  1. What kind of industries are these: (1) one cleaners in town that sends the clothes out to be cleaned, (2) three car mechanics in town with hydraulic lifts and expensive electronic equipment, and (3) many apparel stores with distinctive fashions? Will consumers obtain the best prices?
  1. Suppose Mary Rose and Sarah separately own the only widget companies in the entire world. They sell at the same price and have no plans to change that. But they might advertise. If both advertise, then they lose profits due to the advertising expenses. If neither advertises, then they make the largest profit by reducing expenses. But if one advertises and the other does not, then the one that advertised makes phenomenal profits. What happens?

Extra credit questions (4 points apiece for 10 and 11; 6 points for number 12)

  1. Explain how monopolistically competitive and purely competitive industries are similar.
  2. Justify the antitrust laws’ prohibitions against agreements by oligopoly sellers, based on use of the Nash Equilibrium.
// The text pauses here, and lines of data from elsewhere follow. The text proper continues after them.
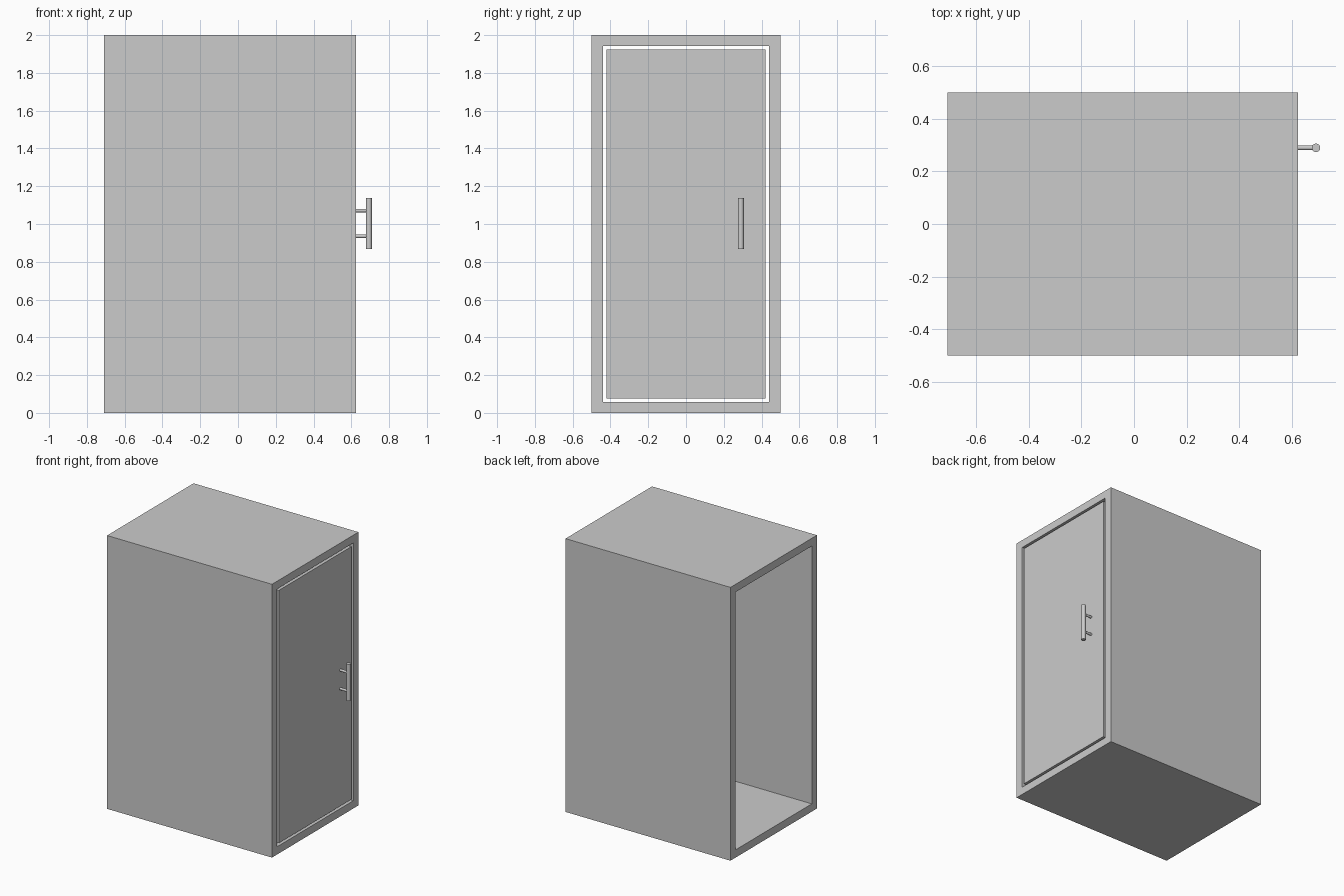
import bpy
import bmesh
from mathutils import Matrix, Vector

cube = bpy.data.objects.get("Cube")
if cube:
    bpy.data.objects.remove(cube, do_unlink=True)

grey = bpy.data.materials.new("light grey")
grey.use_nodes = True
COLOUR = (0.6, 0.6, 0.6, 1)
grey.diffuse_color = COLOUR
grey.node_tree.nodes["Principled BSDF"].inputs["Base Color"].default_value = COLOUR

BACK, FACE = -0.71, 0.625      # open end and door end of the case
MID = 1.0                      # height of the case centre


def finish(name, bm, smooth=False):
    bmesh.ops.recalc_face_normals(bm, faces=bm.faces)
    mesh = bpy.data.meshes.new(name)
    bm.to_mesh(mesh)
    bm.free()
    mesh.materials.append(grey)
    obj = bpy.data.objects.new(name, mesh)
    bpy.context.collection.objects.link(obj)
    if smooth:
        bpy.ops.object.select_all(action="DESELECT")
        obj.select_set(True)
        bpy.context.view_layer.objects.active = obj
        bpy.ops.object.shade_smooth_by_angle()
    return obj


def rectangle(bm, x, half_y, half_z):
    return [bm.verts.new((x, sy * half_y, MID + sz * half_z))
            for sy, sz in ((-1, -1), (1, -1), (1, 1), (-1, 1))]


def rod(name, start, end, radius):
    start, end = Vector(start), Vector(end)
    axis = end - start
    turn = axis.to_track_quat("Z", "Y").to_matrix().to_4x4()
    bm = bmesh.new()
    bmesh.ops.create_cone(bm, cap_ends=True, segments=32, radius1=radius,
                          radius2=radius, depth=axis.length,
                          matrix=Matrix.Translation((start + end) / 2) @ turn)
    return finish(name, bm, smooth=True)


# Case: a rectangular tube, open right through
bm = bmesh.new()
loops = [rectangle(bm, BACK, 0.5, 1.0), rectangle(bm, FACE, 0.5, 1.0),
         rectangle(bm, FACE, 0.44, 0.943), rectangle(bm, BACK, 0.44, 0.943)]
for a, b in zip(loops, loops[1:] + loops[:1]):
    for i in range(4):
        j = (i + 1) % 4
        bm.faces.new((a[i], a[j], b[j], b[i]))
finish("case", bm)

# Door: a slab flush with the case, with a narrow gap all round
bm = bmesh.new()
inner = rectangle(bm, FACE - 0.06, 0.421, 0.925)
slab = bm.faces.new(inner)
extruded = bmesh.ops.extrude_face_region(bm, geom=[slab], use_keep_orig=True)
moved = [v for v in extruded["geom"] if isinstance(v, bmesh.types.BMVert)]
bmesh.ops.translate(bm, verts=moved, vec=(0.06, 0, 0))
finish("door", bm)

# Handle: an upright bar on two posts
BAR_X, BAR_Y = 0.693, 0.29
rod("handle_bar", (BAR_X, BAR_Y, 0.868), (BAR_X, BAR_Y, 1.138), 0.016)
for label, z in (("lower", 0.935), ("upper", 1.071)):
    rod("handle_post_" + label, (FACE - 0.005, BAR_Y, z), (BAR_X, BAR_Y, z), 0.009)
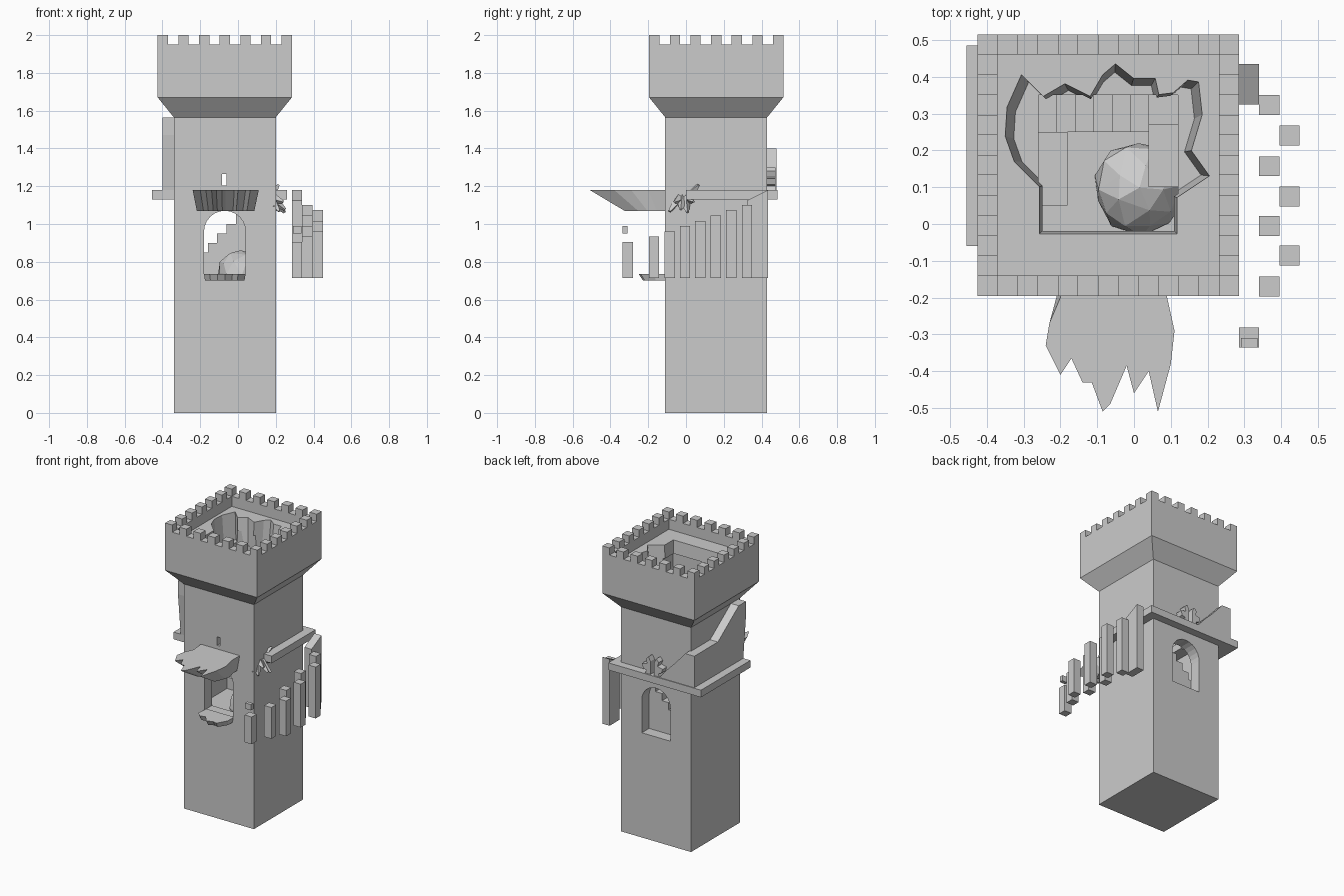
import bpy, bmesh, math, random
from mathutils import Vector, Matrix

random.seed(4)
if "Cube" in bpy.data.objects:
    bpy.data.objects.remove(bpy.data.objects["Cube"])

stone = bpy.data.materials.new("grey_stone")
stone.use_nodes = True
GREY = (0.6, 0.6, 0.6, 1)
stone.diffuse_color = GREY
stone.node_tree.nodes["Principled BSDF"].inputs["Base Color"].default_value = GREY

CX, CY = -0.07, 0.16          # tower axis
HALF, TOP_HALF = 0.27, 0.355  # shaft and crown half widths
SEG = TOP_HALF * 2 / 13       # merlon module


def finish(name, bm):
    bmesh.ops.recalc_face_normals(bm, faces=bm.faces)
    me = bpy.data.meshes.new(name)
    bm.to_mesh(me)
    bm.free()
    ob = bpy.data.objects.new(name, me)
    me.materials.append(stone)
    bpy.context.collection.objects.link(ob)
    return ob


def skin(bm, rings):
    """Closed solid through matching rings of points."""
    loops = [[bm.verts.new(p) for p in r] for r in rings]
    n = len(loops[0])
    for a, b in zip(loops, loops[1:]):
        for i in range(n):
            j = (i + 1) % n
            bm.faces.new((a[i], a[j], b[j], b[i]))
    bm.faces.new(loops[0])
    bm.faces.new(loops[-1])


def box(bm, x0, x1, y0, y1, z0, z1):
    skin(bm, [[(x0, y0, z), (x1, y0, z), (x1, y1, z), (x0, y1, z)] for z in (z0, z1)])


def boxes(name, dims):
    bm = bmesh.new()
    for d in dims:
        box(bm, *d)
    return finish(name, bm)


def slab(name, outline, top, bottom, pivot=(0, 0), scale=(1, 1)):
    """Flat ragged outline, with the underside drawn in towards a pivot."""
    px, py = pivot
    low = [(px + (x - px) * scale[0], py + (y - py) * scale[1], bottom) for x, y in outline]
    bm = bmesh.new()
    skin(bm, [[(x, y, top) for x, y in outline], low])
    return finish(name, bm)


def upright(name, profile, axis, a, b):
    """Profile of (horizontal, z) pushed along x or y."""
    bm = bmesh.new()
    skin(bm, [[(d, h, z) if axis == "x" else (h, d, z) for h, z in profile] for d in (a, b)])
    return finish(name, bm)


def arch(x0, x1, z0, z1, steps=12):
    r, c = (x1 - x0) / 2, (x0 + x1) / 2
    curve = [(c + r * math.cos(math.pi * i / steps), z1 - r + r * math.sin(math.pi * i / steps))
             for i in range(steps + 1)]
    return [(x0, z0), (x1, z0)] + curve


# Tower body: shaft, flared corbel, crown and sunken roof deck
bm = bmesh.new()
skin(bm, [[(CX + sx * h, CY + sy * h, z) for sx, sy in ((-1, -1), (1, -1), (1, 1), (-1, 1))]
          for h, z in ((HALF, 0), (HALF, 1.565), (TOP_HALF, 1.67), (TOP_HALF, 1.95),
                       (TOP_HALF - SEG, 1.95), (TOP_HALF - SEG, 1.88))])
tower = finish("tower", bm)

# Cutters: room, collapsed roof, arched windows and slit
hole = [(-.26, .1), (-.33, .17), (-.355, .24), (-.35, .32), (-.31, .41), (-.25, .35), (-.19, .385),
        (-.12, .35), (-.085, .41), (-.05, .44), (0, .4), (.06, .4), (.07, .355), (.11, .36),
        (.15, .395), (.18, .39), (.19, .3), (.16, .2), (.21, .13), (.12, .07), (.12, -.03), (-.26, -.03)]
cutters = [
    boxes("room_cutter", [(-.26, .12, -.03, .35, .72, 1.79)]),
    slab("roof_hole_cutter", hole, 1.92, 1.70, (CX, CY), (.9, .9)),
    upright("window_cutter", arch(-.18, .04, .73, 1.07), "y", -.3, .6),
    boxes("slit_cutter", [(-.085, -.06, -.3, .6, 1.205, 1.265)]),
]
for c in cutters:
    c.hide_render = True
    c.hide_set(True)
    m = tower.modifiers.new(c.name, "BOOLEAN")
    m.operation, m.solver, m.object = "DIFFERENCE", "EXACT", c

# Battlements: seven merlons a side
bm = bmesh.new()
for i in range(13):
    for j in range(13):
        if i % 2 == 0 and j % 2 == 0 and (i in (0, 12) or j in (0, 12)):
            x, y = CX - TOP_HALF + i * SEG, CY - TOP_HALF + j * SEG
            box(bm, x, x + SEG, y, y + SEG, 1.95, 2)
finish("merlons", bm)

# Walkway ledge round three sides
boxes("walkway", [(-.455, -.34, -.06, .485, 1.13, 1.18), (-.34, .2, .43, .485, 1.13, 1.18),
                  (.2, .26, .0, .485, 1.13, 1.18)])

# Parapet walls rising along the walkway
upright("side_parapet", [(.48, 1.18), (.48, 1.4), (.22, 1.4), (-.01, 1.565), (-.09, 1.565),
                         (-.09, 1.47), (-.06, 1.18)], "x", -.4, -.34)
upright("back_parapet", [(-.4, 1.18), (-.4, 1.4), (-.33, 1.4), (-.25, 1.31), (-.18, 1.24),
                         (-.13, 1.18)], "y", .43, .48)

# Broken stone frame either side of the slit
for side in (-1, 1):
    pts = [(.014, 1.18), (.014, 1.27), (.03, 1.3), (.05, 1.28), (.04, 1.25), (.08, 1.24),
           (.07, 1.21), (.045, 1.2), (.055, 1.18)]
    upright("slit_frame", [(-.0725 + side * x, z) for x, z in pts], "y", .425, .475)

# Collapsed front balcony and window sill
slab("front_balcony", [(-.21, -.1), (-.2, -.2), (-.23, -.27), (-.24, -.33), (-.2, -.41), (-.17, -.365),
                       (-.14, -.43), (-.115, -.43), (-.085, -.51), (-.065, -.49), (-.02, -.385),
                       (0, -.46), (.04, -.4), (.065, -.51), (.1, -.38), (.11, -.29), (.09, -.2),
                       (.09, -.1)], 1.18, 1.07, (CX, -.1), (.87, .55))
slab("window_sill", [(-.175, -.1), (-.18, -.18), (-.15, -.21), (-.11, -.2), (-.07, -.25), (-.03, -.23),
                     (0, -.24), (.04, -.17), (.04, -.1)], .735, .70, (CX, -.1), (.95, .85))

# Splintered walkway end at the front corner
bm = bmesh.new()
for k in range(7):
    a = math.radians(-75 + 22 * k)
    root = Vector((.17, -.04 + .008 * k, 1.14))
    tip = root + Vector((.08 * math.cos(a), .07 * math.sin(a), random.uniform(-.09, .08)))
    rot = (tip - root).to_track_quat("Z", "Y").to_matrix().to_4x4()
    bmesh.ops.create_cone(bm, cap_ends=True, segments=4, radius1=.035, radius2=.008,
                          depth=(tip - root).length, matrix=Matrix.Translation((root + tip) / 2) @ rot)
finish("splinters", bm)

# Stair of stepped pillars along one side, zigzagging outwards
lane = [0, 1, 2, 1, 2, 1, 2, 1]
rows = [-.335, -.197, -.113, -.032, .048, .13, .213, .296]
dims = [(.285 + .055 * s, .34 + .055 * s, y, y + .054, .715, .905 + .028 * i)
        for i, (s, y) in enumerate(zip(lane, rows))]
dims.append((.29, .335, -.335, -.31, .95, .99))
boxes("stair_pillars", dims)
upright("top_pillar", [(.325, .715), (.435, .715), (.435, 1.18), (.325, 1.125)], "x", .285, .34)

# Inner floor fragments and steps
boxes("inner_steps", [(-.26 + .05 * i, -.21 + .05 * i, .25, .35, .72, .8 + .05 * i) for i in range(6)]
      + [(.04, .12, .1, .27, 1.13, 1.18), (-.26, -.18, .05, .25, 1.13, 1.18)])

# Boulder lying in the room
bm = bmesh.new()
bmesh.ops.create_icosphere(bm, subdivisions=2, radius=.125, matrix=Matrix.Translation((.015, .1, .735)))
for v in bm.verts:
    v.co += Vector([random.uniform(-.007, .007) for _ in range(3)])
finish("boulder", bm)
  1. Antitrust regulators say they must intervene to protect the public against monopolies. Show why monopolies develop, and then explain whether you think regulators should try to stop them.